Exercise:
An exact reproduction of the records is required, with all pictures omitted.

>>>

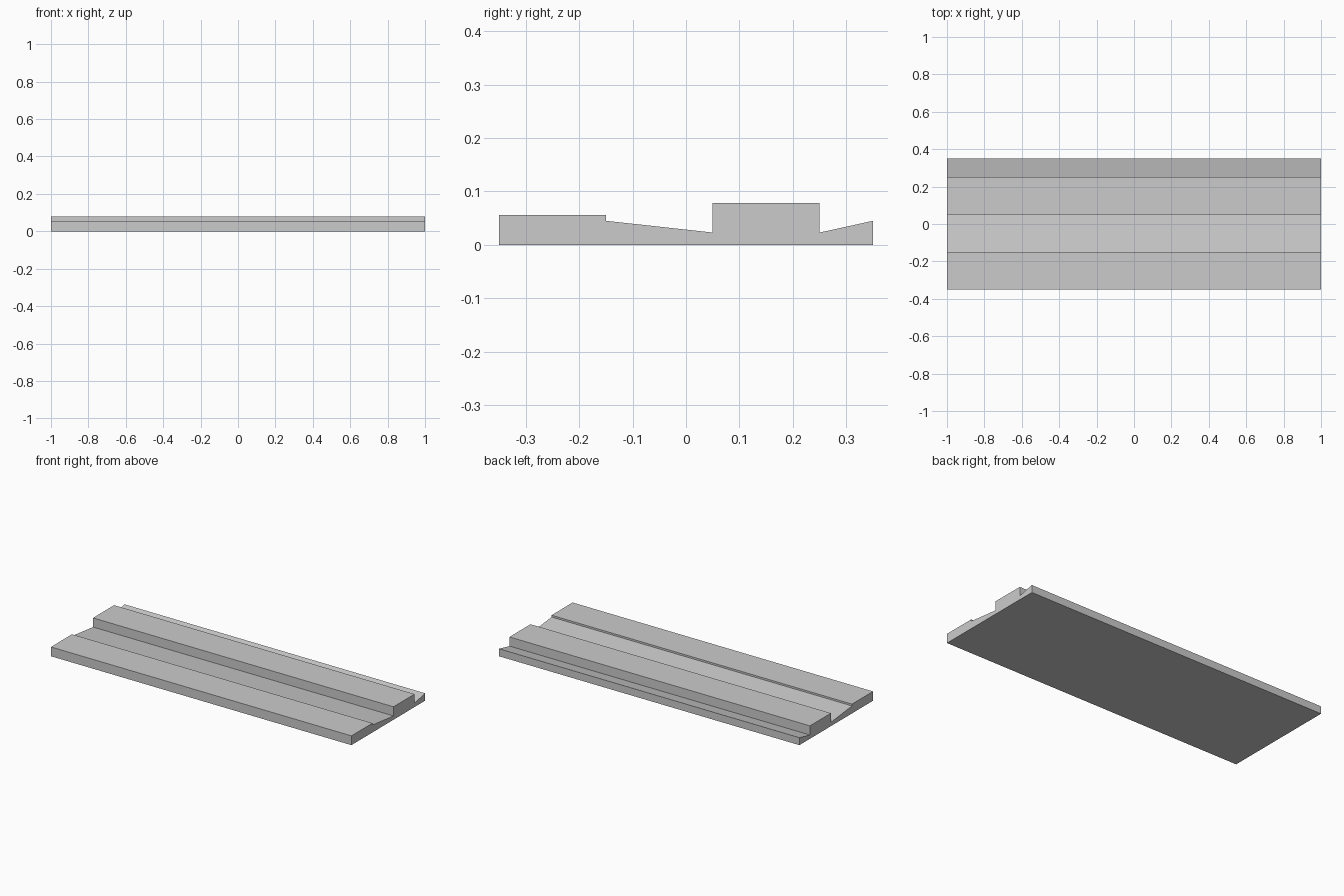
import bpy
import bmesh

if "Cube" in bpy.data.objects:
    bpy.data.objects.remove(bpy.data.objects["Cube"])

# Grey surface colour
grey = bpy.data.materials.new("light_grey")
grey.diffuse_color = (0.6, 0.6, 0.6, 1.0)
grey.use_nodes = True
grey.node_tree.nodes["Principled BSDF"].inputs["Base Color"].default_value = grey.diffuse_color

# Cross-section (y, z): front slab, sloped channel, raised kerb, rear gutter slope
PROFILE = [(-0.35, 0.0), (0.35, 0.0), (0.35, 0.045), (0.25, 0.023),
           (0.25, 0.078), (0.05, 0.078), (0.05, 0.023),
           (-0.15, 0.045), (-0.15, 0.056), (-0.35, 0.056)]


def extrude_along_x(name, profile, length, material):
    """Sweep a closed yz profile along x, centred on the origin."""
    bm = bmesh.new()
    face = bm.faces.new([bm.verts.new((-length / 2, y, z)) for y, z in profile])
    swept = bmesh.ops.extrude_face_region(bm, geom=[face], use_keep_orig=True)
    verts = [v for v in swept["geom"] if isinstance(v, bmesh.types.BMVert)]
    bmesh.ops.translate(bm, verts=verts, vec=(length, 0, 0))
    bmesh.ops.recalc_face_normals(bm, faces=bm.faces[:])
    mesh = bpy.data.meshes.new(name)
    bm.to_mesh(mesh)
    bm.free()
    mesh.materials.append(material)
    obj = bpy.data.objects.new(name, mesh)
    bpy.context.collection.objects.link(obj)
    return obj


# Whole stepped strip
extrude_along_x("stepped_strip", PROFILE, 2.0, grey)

<<<

Solution below:
import bpy
import bmesh

if "Cube" in bpy.data.objects:
    bpy.data.objects.remove(bpy.data.objects["Cube"])

# Grey surface colour
grey = bpy.data.materials.new("light_grey")
grey.diffuse_color = (0.6, 0.6, 0.6, 1.0)
grey.use_nodes = True
grey.node_tree.nodes["Principled BSDF"].inputs["Base Color"].default_value = grey.diffuse_color

# Cross-section (y, z): front slab, sloped channel, raised kerb, rear gutter slope
PROFILE = [(-0.35, 0.0), (0.35, 0.0), (0.35, 0.045), (0.25, 0.023),
           (0.25, 0.078), (0.05, 0.078), (0.05, 0.023),
           (-0.15, 0.045), (-0.15, 0.056), (-0.35, 0.056)]


def extrude_along_x(name, profile, length, material):
    """Sweep a closed yz profile along x, centred on the origin."""
    bm = bmesh.new()
    face = bm.faces.new([bm.verts.new((-length / 2, y, z)) for y, z in profile])
    swept = bmesh.ops.extrude_face_region(bm, geom=[face], use_keep_orig=True)
    verts = [v for v in swept["geom"] if isinstance(v, bmesh.types.BMVert)]
    bmesh.ops.translate(bm, verts=verts, vec=(length, 0, 0))
    bmesh.ops.recalc_face_normals(bm, faces=bm.faces[:])
    mesh = bpy.data.meshes.new(name)
    bm.to_mesh(mesh)
    bm.free()
    mesh.materials.append(material)
    obj = bpy.data.objects.new(name, mesh)
    bpy.context.collection.objects.link(obj)
    return obj


# Whole stepped strip
extrude_along_x("stepped_strip", PROFILE, 2.0, grey)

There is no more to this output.